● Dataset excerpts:
···
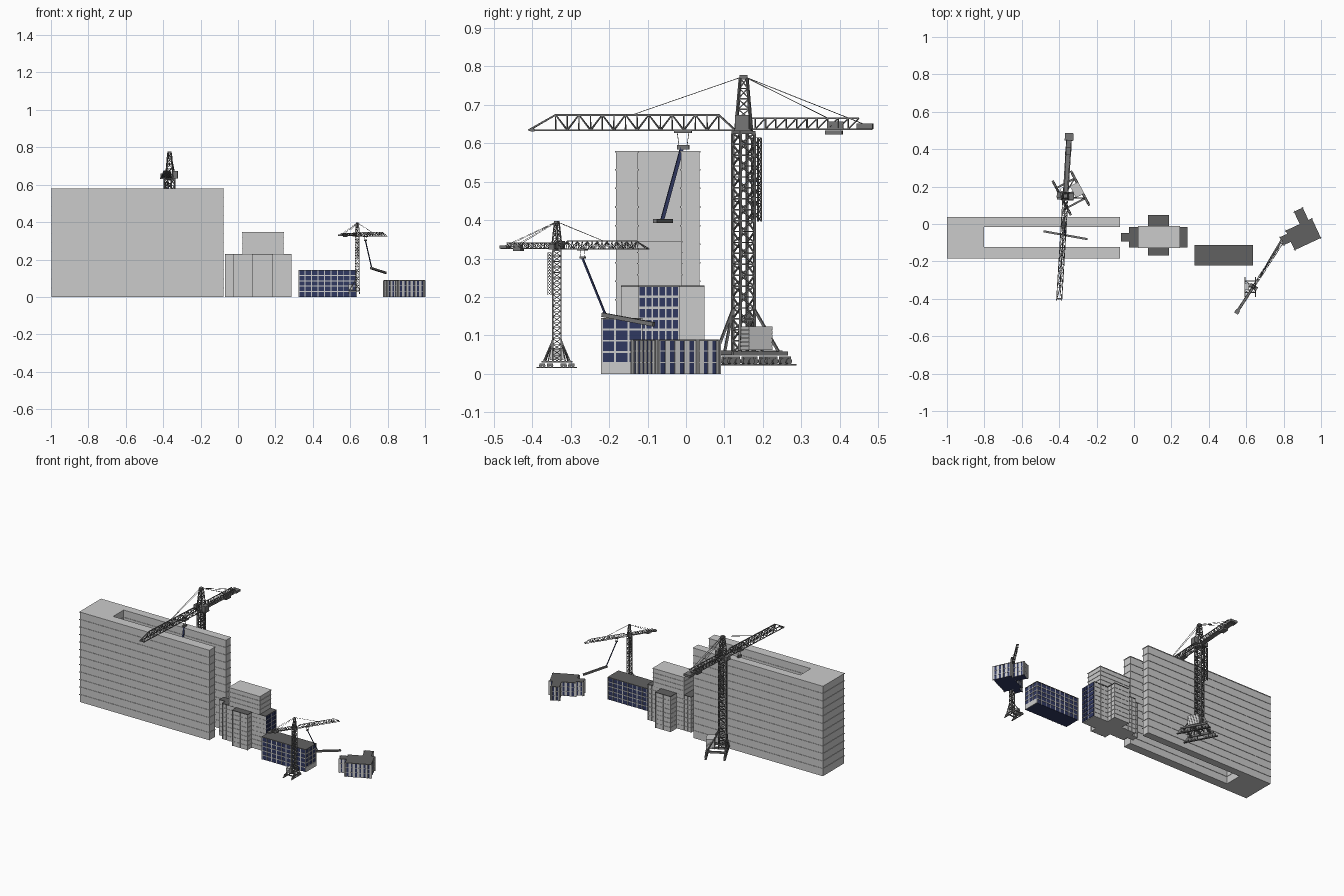
import bpy, bmesh, math
from mathutils import Vector, Matrix

if "Cube" in bpy.data.objects:
    bpy.data.objects.remove(bpy.data.objects["Cube"])


def mat(name, c):
    m = bpy.data.materials.new(name)
    m.diffuse_color = (*c, 1)
    m.use_nodes = True
    m.node_tree.nodes["Principled BSDF"].inputs["Base Color"].default_value = m.diffuse_color
    return m


BLUE = mat("window_blue", (0.03, 0.04, 0.12))
DARK = mat("roof_dark", (0.12, 0.12, 0.12))
STEEL = mat("steel_grey", (0.18, 0.18, 0.18))


def finish(bm, name, material=None, mw=Matrix()):
    bmesh.ops.recalc_face_normals(bm, faces=bm.faces)
    me = bpy.data.meshes.new(name)
    bm.to_mesh(me)
    bm.free()
    ob = bpy.data.objects.new(name, me)
    bpy.context.collection.objects.link(ob)
    ob.matrix_world = mw
    if material:
        me.materials.append(material)
    return ob


def box(bm, c, s, rot=0):
    m = Matrix.Translation(c) @ Matrix.Rotation(rot, 4, 'Z') @ Matrix.Diagonal((*s, 1))
    bmesh.ops.create_cube(bm, size=1, matrix=m)


def bar(bm, a, b, w=0.003, h=None):
    a, b = Vector(a), Vector(b)
    d = b - a
    q = d.to_track_quat('Z', 'Y').to_matrix().to_4x4()
    m = Matrix.Translation((a + b) / 2) @ q @ Matrix.Diagonal((w, h or w, d.length, 1))
    bmesh.ops.create_cube(bm, size=1, matrix=m)


def offset(poly, d):
    out = []
    for i, p in enumerate(poly):
        p, a, b = Vector(p), Vector(poly[i - 1]), Vector(poly[(i + 1) % len(poly)])
        e, f = (p - a).normalized(), (b - p).normalized()
        n, k = Vector((e.y, -e.x)), Vector((f.y, -f.x))
        out.append(p + (n + k) * d / (1 + n.dot(k)))
    return out


def prism(bm, poly, z0, z1):
    f = bm.faces.new([bm.verts.new((p[0], p[1], z0)) for p in poly])
    r = bmesh.ops.extrude_face_region(bm, geom=[f], use_keep_orig=True)
    for v in r["geom"]:
        if isinstance(v, bmesh.types.BMVert):
            v.co.z = z1


def rect(x0, x1, y0, y1):
    return [(x0, y0), (x1, y0), (x1, y1), (x0, y1)]


def building(name, poly, z0, z1, floors, spacing=0, pier=0.004, wall=None, roof=None, ledge=0.004):
    bm = bmesh.new()
    prism(bm, poly, z0, z1)
    finish(bm, name + "_walls", wall)
    # floor ledges and wall piers
    bm = bmesh.new()
    for i in range(1, floors):
        z = z0 + (z1 - z0) * i / floors
        prism(bm, offset(poly, 0.0025), z - ledge / 2, z + ledge / 2)
    if spacing:
        for i, p in enumerate(poly):
            a, b = Vector(poly[i - 1]), Vector(p)
            n = max(1, round((b - a).length / spacing))
            ang = math.atan2(b.y - a.y, b.x - a.x)
            for k in range(n + 1):
                c = a.lerp(b, k / n)
                box(bm, (c.x, c.y, (z0 + z1) / 2), (pier, 0.004, z1 - z0), ang)
    finish(bm, name + "_ledges")
    bm = bmesh.new()
    prism(bm, offset(poly, 0.0025), z1 - 0.003, z1 + 0.001)
    finish(bm, name + "_roof", roof)


# U-shaped tall building
building("tall_block", [(-.998, -.182), (-.077, -.182), (-.077, -.125), (-.805, -.125),
                        (-.805, -.013), (-.077, -.013), (-.077, .035), (-.998, .035)], 0, .579, 12)

# stepped middle building
building("stepped_block", [(-.067, -.09), (-.024, -.09), (-.024, -.123), (.078, -.123), (.078, -.166),
                           (.184, -.166), (.184, -.123), (.283, -.123), (.283, -.018), (.184, -.018),
                           (.184, .046), (.078, .046), (.078, -.018), (-.024, -.018), (-.024, -.05),
                           (-.067, -.05)], 0, .229, 8, .027, roof=DARK, ledge=.003)
building("stepped_top", rect(.024, .243, -.125, -.012), .229, .345, 4, ledge=.003)
bm = bmesh.new()
for i in range(6):
    for j in range(8):
        box(bm, (.2845, -.114 + i * .0174, .015 + j * .0286), (.004, .0135, .022))
finish(bm, "end_windows", BLUE)

# glazed long block with a plain end plinth
building("glazed_block", rect(.325, .634, -.219, -.115), 0, .144, 5, .0345, .005, BLUE, DARK, .005)
bm = bmesh.new()
box(bm, (.635, -.167, .0145), (.004, .104, .029))
finish(bm, "end_plinth")

# turned low block
R = Matrix.Rotation(math.radians(25), 2)
low = [(-.075, -.055), (.075, -.055), (.075, .055), (.055, .055), (.055, .128), (.008, .128),
       (.008, .055), (-.075, .055), (-.075, .036), (-.118, .036), (-.118, -.006), (-.075, -.006)]
building("low_block", [R @ Vector(p) + Vector((.905, -.055)) for p in low],
         0, .089, 3, .027, .014, BLUE, DARK, .003)


def lattice(bm, cx, cy, w0, w1, z0, z1, n, t):
    """Square lattice mast, tapering from half-width w0 to w1."""
    cs = [(-1, -1), (1, -1), (1, 1), (-1, 1)]

    def pt(c, k):
        w = w0 + (w1 - w0) * k / n
        return (cx + c[0] * w, cy + c[1] * w, z0 + (z1 - z0) * k / n)
    for i, c in enumerate(cs):
        d = cs[(i + 1) % 4]
        bar(bm, pt(c, 0), pt(c, n), t)
        for k in range(n):
            bar(bm, pt(c, k + 1), pt(d, k + 1), t * .6)
            a, b = (c, d) if k % 2 else (d, c)
            bar(bm, pt(a, k), pt(b, k + 1), t * .6)


def truss(bm, x0, x1, xa, xb, zb, zt, hw, n):
    """Triangular boom: two lower chords and one upper chord."""
    for s in (-hw, hw):
        bar(bm, (x0, s, zb), (x1, s, zb), .004)
        bar(bm, (x0, s, zb), (xa, 0, zt), .004)
        bar(bm, (x1, s, zb), (xb, 0, zt), .004)
    bar(bm, (xa, 0, zt), (xb, 0, zt), .005)
    st = (xb - xa) / n
    for k in range(n + 1):
        x = xa + st * k
        bar(bm, (x, -hw, zb), (x, hw, zb), .0025)
        for s in (-hw, hw):
            bar(bm, (x, s, zb), (x, 0, zt), .0025)
            if k < n:
                e = (x, x + st) if k % 2 else (x + st, x)
                bar(bm, (e[0], s, zb), (e[1], 0, zt), .003)
        if k < n:
            bar(bm, (x, -hw, zb), (x + st, hw, zb), .002)


def crane(name, loc, scale, base_deg, jib_deg, hook, low_pt, beam):
    def place(deg):
        return Matrix.Translation(loc) @ Matrix.Rotation(math.radians(deg), 4, 'Z') @ Matrix.Scale(scale, 4)
    base, top = place(base_deg), place(jib_deg)
    # rails, bogies and wheels
    bm = bmesh.new()
    for x in (-.023, .088):
        box(bm, (x, 0, .002), (.012, .21, .004))
        box(bm, (x, 0, .031), (.012, .16, .01))
        for y in (-.075, -.035, .035, .075):
            box(bm, (x, y, .018), (.01, .03, .01))
            for d in (-.009, .009):
                m = Matrix.Translation((x, y + d, .011)) @ Matrix.Rotation(math.pi / 2, 4, 'Y')
                bmesh.ops.create_cone(bm, cap_ends=True, segments=12, radius1=.008, radius2=.008,
                                      depth=.014, matrix=m)
    # undercarriage beams and braces
    for y in (-.06, 0, .06):
        box(bm, (.032, y, .033), (.12, .01, .012))
    for s in (-1, 1):
        for y in (.07, .045):
            bar(bm, (-.021, s * .021, .145), (-.023, s * y, .03), .006)
        bar(bm, (.021, s * .021, .145), (.088, s * .06, .03), .006)
    finish(bm, name + "_undercarriage", STEEL, base)
    # ballast slabs
    bm = bmesh.new()
    for i in range(6):
        box(bm, (.07, 0, .0445 + i * .0105), (.05, .07, .009))
    box(bm, (.07, 0, .07), (.046, .066, .06))
    finish(bm, name + "_ballast", None, base)
    # mast and climbing frame
    bm = bmesh.new()
    lattice(bm, 0, 0, .021, .021, .036, .604, 20, .006)
    lattice(bm, 0, .038, .009, .009, .375, .592, 14, .003)
    box(bm, (0, 0, .606), (.046, .046, .008))
    finish(bm, name + "_mast", STEEL, base)
    # slewing head and cab
    bm = bmesh.new()
    lattice(bm, 0, 0, .02, .009, .612, .748, 5, .005)
    box(bm, (0, 0, .75), (.02, .02, .012))
    box(bm, (0, 0, .613), (.044, .09, .005))
    box(bm, (.002, .032, .633), (.036, .026, .038))
    box(bm, (-.004, -.036, .626), (.032, .022, .024))
    finish(bm, name + "_head_and_cab", STEEL, top)
    # main boom and counter boom
    bm = bmesh.new()
    truss(bm, .022, .56, .065, .49, .612, .652, .014, 14)
    bar(bm, (.55, -.016, .612), (.55, .016, .612), .008)
    finish(bm, name + "_boom", STEEL, top)
    bm = bmesh.new()
    for y in (-.013, .013):
        for z in (.615, .643):
            bar(bm, (-.02, y, z), (-.3 if z > .62 else -.335, y, z), .004)
        for k in range(10):
            x = -.03 - k * .027
            bar(bm, (x, y, .615), (x - .027, y, .643), .0025)
            bar(bm, (x, y, .615), (x, y, .643), .0025)
    box(bm, (-.16, 0, .614), (.32, .026, .002))
    box(bm, (-.316, 0, .622), (.042, .046, .014))
    box(bm, (-.235, 0, .606), (.045, .032, .01))
    box(bm, (-.24, 0, .626), (.04, .024, .018))
    finish(bm, name + "_counter_boom", STEEL, top)
    # tie ropes
    bm = bmesh.new()
    for s in (-.006, .006):
        bar(bm, (0, s, .752), (.29, s * .3, .652), .0015)
        bar(bm, (0, s, .752), (-.32, s * 2, .625), .0015)
        bar(bm, (0, s, .752), (-.22, s * 2, .643), .0015)
    finish(bm, name + "_tie_ropes", STEEL, top)
    # trolley
    bm = bmesh.new()
    box(bm, (.158, 0, .607), (.045, .032, .005))
    for dx in (-.015, .015):
        bar(bm, (.158 + dx, 0, .605), (.158 + dx * .7, 0, .572), .0015)
    box(bm, (.158, 0, .568), (.032, .012, .012))
    finish(bm, name + "_trolley", STEEL, top)
    # sling and carried beam
    bm = bmesh.new()
    bar(bm, hook, low_pt, .009 * scale)
    finish(bm, name + "_sling", BLUE)
    bm = bmesh.new()
    bar(bm, beam[0], beam[1], .011)
    finish(bm, name + "_load_beam", STEEL)


crane("large_crane", (-.366, .15, .022), 1, 28, -93.5, (-.375, -.01, .59), (-.366, -.062, .4),
      ((-.484, -.039, .398), (-.249, -.081, .398)))
crane("small_crane", (.638, -.336, .016), .505, 180, 57, (.681, -.27, .303), (.714, -.211, .158),
      ((.711, -.217, .154), (.79, -.084, .129)))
···
● EXERCISE PROMPT:
Retype the entries above exactly. Stop after the line containing "(0.03, 0.04, 0.12))", and omit the pictures.

● WRITTEN REPLY:
import bpy, bmesh, math
from mathutils import Vector, Matrix

if "Cube" in bpy.data.objects:
    bpy.data.objects.remove(bpy.data.objects["Cube"])


def mat(name, c):
    m = bpy.data.materials.new(name)
    m.diffuse_color = (*c, 1)
    m.use_nodes = True
    m.node_tree.nodes["Principled BSDF"].inputs["Base Color"].default_value = m.diffuse_color
    return m


BLUE = mat("window_blue", (0.03, 0.04, 0.12))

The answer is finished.